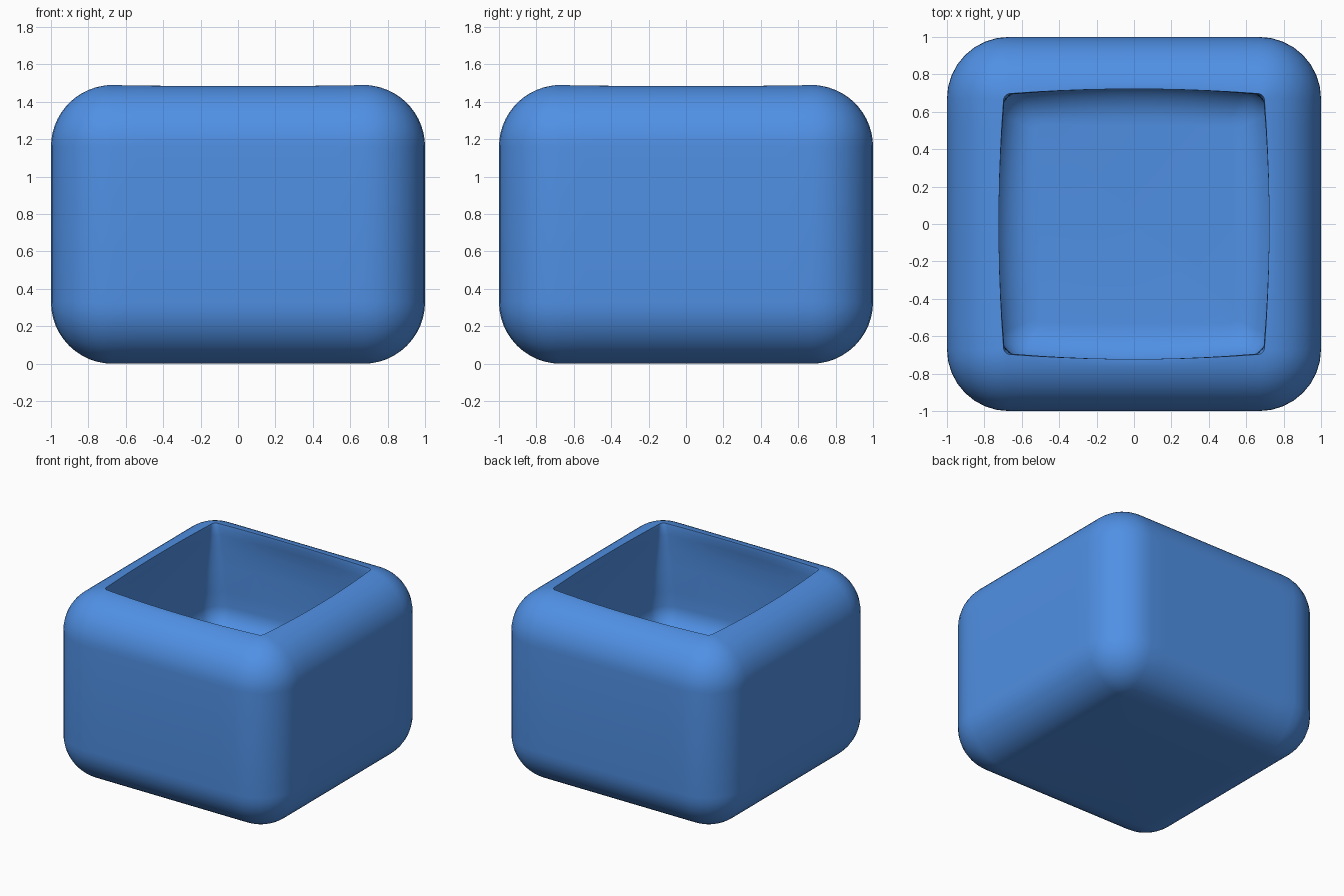
import bpy, bmesh, math

if "Cube" in bpy.data.objects:
    bpy.data.objects.remove(bpy.data.objects["Cube"])

CORE, RAD, TOP = 0.67, 0.33, 1.49


def ring(bm, z, half, r, bulge=0.0, dip=0.0, arc=8, side=10):
    """Rounded-square loop; the sides can bow outward and dip in the middle."""
    r = max(r, 0.004)
    c = half - r
    quarter = []
    # rounded corner, then the straight run to the next corner
    for i in range(arc + 1):
        a = math.pi / 2 * i / arc
        quarter.append((c + r * math.cos(a), c + r * math.sin(a)))
    for i in range(1, side):
        quarter.append((c - 2 * c * i / side, half))
    verts = []
    for k in range(4):
        ca, sa = round(math.cos(k * math.pi / 2)), round(math.sin(k * math.pi / 2))
        for x, y in quarter:
            wx = max(0, 1 - (x / half) ** 2)
            wy = max(0, 1 - (y / half) ** 2)
            px = x + math.copysign(bulge * wy, x) * abs(x / half)
            py = y + math.copysign(bulge * wx, y) * abs(y / half)
            verts.append(bm.verts.new((px * ca - py * sa, px * sa + py * ca,
                                       z - dip * max(wx, wy))))
    return verts


bm = bmesh.new()
loops = []

# outer shell: rounded bottom edge, then rounded shoulder
for i in range(13):
    a = math.pi / 2 * i / 12
    w = RAD * math.sin(a)
    loops.append(ring(bm, RAD - RAD * math.cos(a), CORE + w, w))
for i in range(13):
    a = math.radians(80) * i / 12
    w = RAD * math.cos(a)
    loops.append(ring(bm, TOP - RAD + RAD * math.sin(a), CORE + w, w))

# rim and slightly undercut inner wall
for z, half, r, bulge, dip in [(1.49, 0.695, 0.03, 0.027, 0.006),
                               (1.46, 0.69, 0.04, 0.032, 0.006),
                               (1.40, 0.69, 0.05, 0.045, 0),
                               (1.30, 0.692, 0.06, 0.058, 0),
                               (1.15, 0.695, 0.08, 0.062, 0),
                               (0.95, 0.70, 0.10, 0.055, 0)]:
    loops.append(ring(bm, z, half, r, bulge, dip))

# rounded inner floor edge
for i in range(9):
    a = math.pi / 2 * i / 8
    loops.append(ring(bm, 0.83 - 0.19 * math.sin(a), 0.53 + 0.18 * math.cos(a),
                      0.03 + 0.09 * math.cos(a), 0.045 * math.cos(a)))

# skin the loops and close bottom and floor
n = len(loops[0])
for lo, hi in zip(loops, loops[1:]):
    for i in range(n):
        j = (i + 1) % n
        bm.faces.new((lo[i], lo[j], hi[j], hi[i]))
bm.faces.new(loops[0][::-1])
bm.faces.new(loops[-1])
bmesh.ops.recalc_face_normals(bm, faces=bm.faces)

mesh = bpy.data.meshes.new("open_box")
bm.to_mesh(mesh)
bm.free()
box = bpy.data.objects.new("open_box", mesh)
bpy.context.collection.objects.link(box)

# blue body
mat = bpy.data.materials.new("blue")
mat.diffuse_color = (0.08, 0.28, 0.78, 1)
mat.use_nodes = True
mat.node_tree.nodes["Principled BSDF"].inputs["Base Color"].default_value = mat.diffuse_color
mesh.materials.append(mat)

bpy.context.view_layer.objects.active = box
box.select_set(True)
bpy.ops.object.shade_smooth_by_angle(angle=math.radians(40))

------

#### DESCRIPTION OF THE TASK:
Retype the records verbatim, but not their images.

#### WRITTEN RESPONSE:
import bpy, bmesh, math

if "Cube" in bpy.data.objects:
    bpy.data.objects.remove(bpy.data.objects["Cube"])

CORE, RAD, TOP = 0.67, 0.33, 1.49


def ring(bm, z, half, r, bulge=0.0, dip=0.0, arc=8, side=10):
    """Rounded-square loop; the sides can bow outward and dip in the middle."""
    r = max(r, 0.004)
    c = half - r
    quarter = []
    # rounded corner, then the straight run to the next corner
    for i in range(arc + 1):
        a = math.pi / 2 * i / arc
        quarter.append((c + r * math.cos(a), c + r * math.sin(a)))
    for i in range(1, side):
        quarter.append((c - 2 * c * i / side, half))
    verts = []
    for k in range(4):
        ca, sa = round(math.cos(k * math.pi / 2)), round(math.sin(k * math.pi / 2))
        for x, y in quarter:
            wx = max(0, 1 - (x / half) ** 2)
            wy = max(0, 1 - (y / half) ** 2)
            px = x + math.copysign(bulge * wy, x) * abs(x / half)
            py = y + math.copysign(bulge * wx, y) * abs(y / half)
            verts.append(bm.verts.new((px * ca - py * sa, px * sa + py * ca,
                                       z - dip * max(wx, wy))))
    return verts


bm = bmesh.new()
loops = []

# outer shell: rounded bottom edge, then rounded shoulder
for i in range(13):
    a = math.pi / 2 * i / 12
    w = RAD * math.sin(a)
    loops.append(ring(bm, RAD - RAD * math.cos(a), CORE + w, w))
for i in range(13):
    a = math.radians(80) * i / 12
    w = RAD * math.cos(a)
    loops.append(ring(bm, TOP - RAD + RAD * math.sin(a), CORE + w, w))

# rim and slightly undercut inner wall
for z, half, r, bulge, dip in [(1.49, 0.695, 0.03, 0.027, 0.006),
                               (1.46, 0.69, 0.04, 0.032, 0.006),
                               (1.40, 0.69, 0.05, 0.045, 0),
                               (1.30, 0.692, 0.06, 0.058, 0),
                               (1.15, 0.695, 0.08, 0.062, 0),
                               (0.95, 0.70, 0.10, 0.055, 0)]:
    loops.append(ring(bm, z, half, r, bulge, dip))

# rounded inner floor edge
for i in range(9):
    a = math.pi / 2 * i / 8
    loops.append(ring(bm, 0.83 - 0.19 * math.sin(a), 0.53 + 0.18 * math.cos(a),
                      0.03 + 0.09 * math.cos(a), 0.045 * math.cos(a)))

# skin the loops and close bottom and floor
n = len(loops[0])
for lo, hi in zip(loops, loops[1:]):
    for i in range(n):
        j = (i + 1) % n
        bm.faces.new((lo[i], lo[j], hi[j], hi[i]))
bm.faces.new(loops[0][::-1])
bm.faces.new(loops[-1])
bmesh.ops.recalc_face_normals(bm, faces=bm.faces)

mesh = bpy.data.meshes.new("open_box")
bm.to_mesh(mesh)
bm.free()
box = bpy.data.objects.new("open_box", mesh)
bpy.context.collection.objects.link(box)

# blue body
mat = bpy.data.materials.new("blue")
mat.diffuse_color = (0.08, 0.28, 0.78, 1)
mat.use_nodes = True
mat.node_tree.nodes["Principled BSDF"].inputs["Base Color"].default_value = mat.diffuse_color
mesh.materials.append(mat)

bpy.context.view_layer.objects.active = box
box.select_set(True)
bpy.ops.object.shade_smooth_by_angle(angle=math.radians(40))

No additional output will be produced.